Occupancy rates at open hotels in SA have been steadily increasing. (Supplied)
- Measured at current prices – therefore in nominal terms – total income for the tourist accommodation industry decreased by 71.8% in September 2020 compared with September 2019.
- At the same time seasonally adjusted income from accommodation increased by 56.7% month-on-month in September 2020 and by 98.6% month-on-month in August.
- Tourism specialist Lee-Ann Bac of BDO foresees South Africans will likely choose self-drive options and shorter vacations – or even just staycations – this summer season.
The latest data reflects the massive decline which took place in the market due to the coronavirus lockdowns and impact.
Measured at current prices – therefore in nominal terms – total income for the tourist accommodation industry decreased by 71.8% in September 2020 compared with September 2019, Statistics SA announced on Monday. Income from accommodation decreased by 72.9% year-on-year in September 2020. According to Statistics SA, this is due to both fewer accommodation nights sold (down 65.3%) as well as a decrease in the average income per accommodation night sold (down 22.1%).
The largest year-on-year decreases in income from accommodation were reported by hotels (-78.6%) and guest-houses and guest-farms (-73.5%). Income from accommodation decreased by 81.8% in the third quarter of 2020 compared with the third quarter of 2019.
At the same time seasonally adjusted income from accommodation increased by 56.7% month-on-month in September 2020 and by 98.6% month-on-month in August.
Tourism specialist Lee-Ann Bac of BDO points out that, although the pick up in numbers between August and September (which had some school holidays) is a good sign, it is still significantly down from last year.
Not filling the gap
“The latest tourism accommodation statistics show that domestic tourism is simply not filling the gap in the market,” says Bac.
She says data from Smith Travel Research (STR), which also reflects on the state of affairs in October, shows the lowest occupancy rate among open hotels in SA was in May (17%). It then steadily increased over the following months to 30% in October.
In October open hotels in the Free State had 56% occupancy, those in Limpopo 42%; in North West 48%; in the Eastern Cape 34%; in Gauteng 25%; in KZN 42% in the Western Cape 21% and in Mpumalanga 34%. The data, therefore, shows that the provinces closer to Gauteng are doing the best.
“For me this shows that the domestic market has been travelling, especially to KZN. Travellers were likely to drive and looking to go to more ‘spread out’ areas like the Drakensberg and along the coast, wanting to get away from city centres,” says Bac.
This is illustrated by indications that in October open hotels in Durban’s city centre had 37% occupancy.
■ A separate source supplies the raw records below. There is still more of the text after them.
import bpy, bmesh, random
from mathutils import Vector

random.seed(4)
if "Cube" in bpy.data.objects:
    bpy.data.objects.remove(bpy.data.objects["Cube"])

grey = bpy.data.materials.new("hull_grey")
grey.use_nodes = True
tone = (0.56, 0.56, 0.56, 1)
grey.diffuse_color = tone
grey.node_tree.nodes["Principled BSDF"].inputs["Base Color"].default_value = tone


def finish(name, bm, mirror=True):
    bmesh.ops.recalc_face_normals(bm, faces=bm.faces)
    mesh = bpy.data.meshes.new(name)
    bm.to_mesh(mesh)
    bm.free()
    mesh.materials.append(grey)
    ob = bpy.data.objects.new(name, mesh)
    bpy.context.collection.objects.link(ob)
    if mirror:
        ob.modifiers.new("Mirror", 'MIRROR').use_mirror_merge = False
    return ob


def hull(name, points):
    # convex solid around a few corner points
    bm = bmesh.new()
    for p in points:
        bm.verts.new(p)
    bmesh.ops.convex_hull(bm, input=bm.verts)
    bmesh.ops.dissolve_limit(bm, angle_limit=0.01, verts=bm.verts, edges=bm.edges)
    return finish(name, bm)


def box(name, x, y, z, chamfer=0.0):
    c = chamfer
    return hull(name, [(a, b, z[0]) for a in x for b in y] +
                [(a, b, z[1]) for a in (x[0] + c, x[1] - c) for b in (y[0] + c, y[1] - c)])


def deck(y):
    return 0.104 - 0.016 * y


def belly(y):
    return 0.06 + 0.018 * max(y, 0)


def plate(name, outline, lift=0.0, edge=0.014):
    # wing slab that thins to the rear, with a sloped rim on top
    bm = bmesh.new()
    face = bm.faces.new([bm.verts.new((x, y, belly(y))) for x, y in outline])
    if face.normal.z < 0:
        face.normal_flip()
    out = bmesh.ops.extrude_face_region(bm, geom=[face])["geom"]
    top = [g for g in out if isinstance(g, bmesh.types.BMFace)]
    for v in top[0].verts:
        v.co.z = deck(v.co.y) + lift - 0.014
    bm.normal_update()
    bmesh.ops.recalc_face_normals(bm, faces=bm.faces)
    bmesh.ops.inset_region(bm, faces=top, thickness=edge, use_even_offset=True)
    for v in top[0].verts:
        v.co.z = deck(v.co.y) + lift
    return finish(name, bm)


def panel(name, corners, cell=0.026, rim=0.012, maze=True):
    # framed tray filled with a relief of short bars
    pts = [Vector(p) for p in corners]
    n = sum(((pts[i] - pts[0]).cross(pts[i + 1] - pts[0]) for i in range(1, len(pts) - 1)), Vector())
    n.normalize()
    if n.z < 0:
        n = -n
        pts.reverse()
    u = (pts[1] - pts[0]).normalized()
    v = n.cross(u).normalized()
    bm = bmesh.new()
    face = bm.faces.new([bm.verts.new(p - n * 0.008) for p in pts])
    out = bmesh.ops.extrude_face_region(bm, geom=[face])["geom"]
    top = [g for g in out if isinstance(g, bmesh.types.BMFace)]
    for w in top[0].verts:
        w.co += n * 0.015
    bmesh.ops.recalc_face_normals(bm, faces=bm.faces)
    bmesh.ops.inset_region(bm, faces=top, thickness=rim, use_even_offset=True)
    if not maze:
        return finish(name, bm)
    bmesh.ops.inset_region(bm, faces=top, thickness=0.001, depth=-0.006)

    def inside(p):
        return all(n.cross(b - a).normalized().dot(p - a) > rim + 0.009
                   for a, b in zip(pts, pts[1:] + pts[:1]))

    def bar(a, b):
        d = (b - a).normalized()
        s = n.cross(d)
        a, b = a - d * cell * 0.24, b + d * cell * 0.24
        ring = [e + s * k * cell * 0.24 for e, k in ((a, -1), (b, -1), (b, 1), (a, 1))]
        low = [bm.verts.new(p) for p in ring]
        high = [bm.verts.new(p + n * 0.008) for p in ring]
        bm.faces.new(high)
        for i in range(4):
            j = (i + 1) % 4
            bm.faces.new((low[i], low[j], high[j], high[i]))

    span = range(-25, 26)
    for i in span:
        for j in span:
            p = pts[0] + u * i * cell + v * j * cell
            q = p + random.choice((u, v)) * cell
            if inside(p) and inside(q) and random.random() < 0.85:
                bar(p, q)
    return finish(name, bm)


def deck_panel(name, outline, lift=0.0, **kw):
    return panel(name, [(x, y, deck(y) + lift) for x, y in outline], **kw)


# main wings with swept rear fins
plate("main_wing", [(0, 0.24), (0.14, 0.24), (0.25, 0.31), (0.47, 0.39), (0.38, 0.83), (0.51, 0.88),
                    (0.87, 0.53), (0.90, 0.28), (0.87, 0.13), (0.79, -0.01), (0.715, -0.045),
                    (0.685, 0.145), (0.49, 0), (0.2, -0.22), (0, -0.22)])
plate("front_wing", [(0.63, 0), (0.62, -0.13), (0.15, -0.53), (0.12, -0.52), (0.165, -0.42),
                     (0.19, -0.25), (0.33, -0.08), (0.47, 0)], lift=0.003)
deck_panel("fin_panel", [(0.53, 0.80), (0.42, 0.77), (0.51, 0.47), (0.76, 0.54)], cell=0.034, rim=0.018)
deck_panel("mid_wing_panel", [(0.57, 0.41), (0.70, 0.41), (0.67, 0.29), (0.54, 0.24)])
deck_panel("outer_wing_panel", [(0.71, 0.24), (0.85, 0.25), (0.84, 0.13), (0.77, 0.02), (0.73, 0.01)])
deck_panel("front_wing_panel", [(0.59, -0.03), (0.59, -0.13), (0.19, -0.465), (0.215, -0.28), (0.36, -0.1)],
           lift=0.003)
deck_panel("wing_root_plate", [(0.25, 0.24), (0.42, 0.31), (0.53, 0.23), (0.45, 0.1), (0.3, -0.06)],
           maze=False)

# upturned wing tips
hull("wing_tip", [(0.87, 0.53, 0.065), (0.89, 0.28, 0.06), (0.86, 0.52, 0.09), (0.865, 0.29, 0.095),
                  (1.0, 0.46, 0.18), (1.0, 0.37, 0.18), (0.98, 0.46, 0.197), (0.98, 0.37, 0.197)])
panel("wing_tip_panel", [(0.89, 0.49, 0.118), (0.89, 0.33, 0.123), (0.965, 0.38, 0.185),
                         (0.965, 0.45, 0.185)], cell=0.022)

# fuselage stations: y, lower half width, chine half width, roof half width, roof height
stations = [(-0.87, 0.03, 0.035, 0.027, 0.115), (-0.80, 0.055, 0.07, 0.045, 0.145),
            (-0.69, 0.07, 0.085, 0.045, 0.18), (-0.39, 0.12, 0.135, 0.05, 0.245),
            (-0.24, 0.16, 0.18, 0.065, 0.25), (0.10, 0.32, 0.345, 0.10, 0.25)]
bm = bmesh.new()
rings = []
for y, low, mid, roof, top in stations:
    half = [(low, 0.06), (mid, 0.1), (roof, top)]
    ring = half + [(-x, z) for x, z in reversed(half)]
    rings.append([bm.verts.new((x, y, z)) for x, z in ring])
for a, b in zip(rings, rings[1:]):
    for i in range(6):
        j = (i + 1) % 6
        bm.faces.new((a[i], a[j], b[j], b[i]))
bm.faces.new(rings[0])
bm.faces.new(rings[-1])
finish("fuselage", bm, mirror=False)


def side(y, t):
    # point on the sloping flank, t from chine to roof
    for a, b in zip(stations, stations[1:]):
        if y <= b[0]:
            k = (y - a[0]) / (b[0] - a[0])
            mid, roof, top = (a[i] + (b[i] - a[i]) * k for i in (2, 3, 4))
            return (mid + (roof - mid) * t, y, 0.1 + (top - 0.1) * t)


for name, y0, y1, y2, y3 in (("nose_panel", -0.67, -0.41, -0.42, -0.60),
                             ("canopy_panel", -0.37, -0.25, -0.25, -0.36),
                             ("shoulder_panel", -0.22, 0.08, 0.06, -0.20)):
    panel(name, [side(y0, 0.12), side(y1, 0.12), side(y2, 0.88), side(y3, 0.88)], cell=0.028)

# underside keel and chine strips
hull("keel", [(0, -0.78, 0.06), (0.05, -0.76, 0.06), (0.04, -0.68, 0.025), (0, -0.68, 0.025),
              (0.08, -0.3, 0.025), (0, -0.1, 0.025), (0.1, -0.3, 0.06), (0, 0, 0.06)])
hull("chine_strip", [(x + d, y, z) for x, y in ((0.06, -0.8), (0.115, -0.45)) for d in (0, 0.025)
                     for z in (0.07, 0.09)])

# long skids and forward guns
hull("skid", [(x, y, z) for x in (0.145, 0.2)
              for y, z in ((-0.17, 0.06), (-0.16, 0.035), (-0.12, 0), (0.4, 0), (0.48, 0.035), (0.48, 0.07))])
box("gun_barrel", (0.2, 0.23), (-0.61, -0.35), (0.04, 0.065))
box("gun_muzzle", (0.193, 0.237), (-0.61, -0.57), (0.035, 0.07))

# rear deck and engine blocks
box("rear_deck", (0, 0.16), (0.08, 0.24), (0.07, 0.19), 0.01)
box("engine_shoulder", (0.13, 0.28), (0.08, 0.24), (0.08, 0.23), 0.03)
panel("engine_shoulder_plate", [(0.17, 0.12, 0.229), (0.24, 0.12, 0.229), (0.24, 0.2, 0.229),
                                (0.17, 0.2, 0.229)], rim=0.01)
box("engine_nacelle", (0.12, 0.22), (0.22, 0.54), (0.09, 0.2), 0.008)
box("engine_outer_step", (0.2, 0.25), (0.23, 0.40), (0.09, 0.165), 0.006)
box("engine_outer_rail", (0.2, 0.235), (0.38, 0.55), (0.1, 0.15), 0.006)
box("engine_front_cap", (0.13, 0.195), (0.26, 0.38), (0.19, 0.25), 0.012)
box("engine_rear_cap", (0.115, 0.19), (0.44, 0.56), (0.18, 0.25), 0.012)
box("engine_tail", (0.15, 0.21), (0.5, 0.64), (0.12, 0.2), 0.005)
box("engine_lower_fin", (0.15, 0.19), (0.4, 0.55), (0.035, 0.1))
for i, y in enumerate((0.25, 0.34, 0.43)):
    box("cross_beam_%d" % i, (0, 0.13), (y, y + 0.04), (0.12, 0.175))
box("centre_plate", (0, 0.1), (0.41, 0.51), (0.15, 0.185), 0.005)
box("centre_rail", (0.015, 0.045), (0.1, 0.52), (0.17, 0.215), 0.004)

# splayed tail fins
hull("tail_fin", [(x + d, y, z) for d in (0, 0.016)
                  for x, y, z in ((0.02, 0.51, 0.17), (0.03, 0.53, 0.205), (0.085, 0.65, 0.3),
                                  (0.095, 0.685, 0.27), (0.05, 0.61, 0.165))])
The big loser was, however, Cape Town, where open hotels in the city centre had only 18% occupancy. In Sandton open 4-star hotels had only 28% occupancy compared to 30% occupancy levels at 5-star hotels across the whole of Gauteng.
In her view, the low occupancy level among Cape Town city centre hotels in October was also due to the lack of demand from business travel and that there are no real international tourist numbers.
“We will see foreign tourists coming, which will be good for Cape Town, but it will still be subdued. So, accommodation establishments would need serious specials and an emphasis on safety protocols to attract visitors to City Centre areas,” says Bac.
“Therefore, it still looks like the summer season will be mainly a domestic one. Foreign tourist numbers will be small, we have to be realistic about that.”
The problem with having mainly a domestic season, in her view, is that South Africans have limited disposable income, leading to shorter holidays with a preference for self-catering options.
“I think the high demand will be for houses to rent so that families can self-isolate. I also do not think there will be a high demand for flying as people will opt to drive or simply stay at home on so-called staycations, maybe opting to go away for a weekend or just a short while,” says Bac.
“So, the tourism operators and accommodation establishments need to become creative to attract the local market and get those staying at home to go out and visit attractions.”
Jeremy Clayton, chairperson Fedhasa Western Cape, the latest data from Statistics SA confirm the negative impact of “ambiguous government messaging around leisure travel during lockdown level 4 and level 3 and that continued through November with the “red list” of countries from which travel were banned to SA.
“The massive occupancy decline has had a huge impact on job losses and the industry as a whole. We encourage government to rapidly engage with international counterparts, reduce prohibitive travel regulations and utilise common sense principles that will encourage safe and responsible travel,” says Clayton.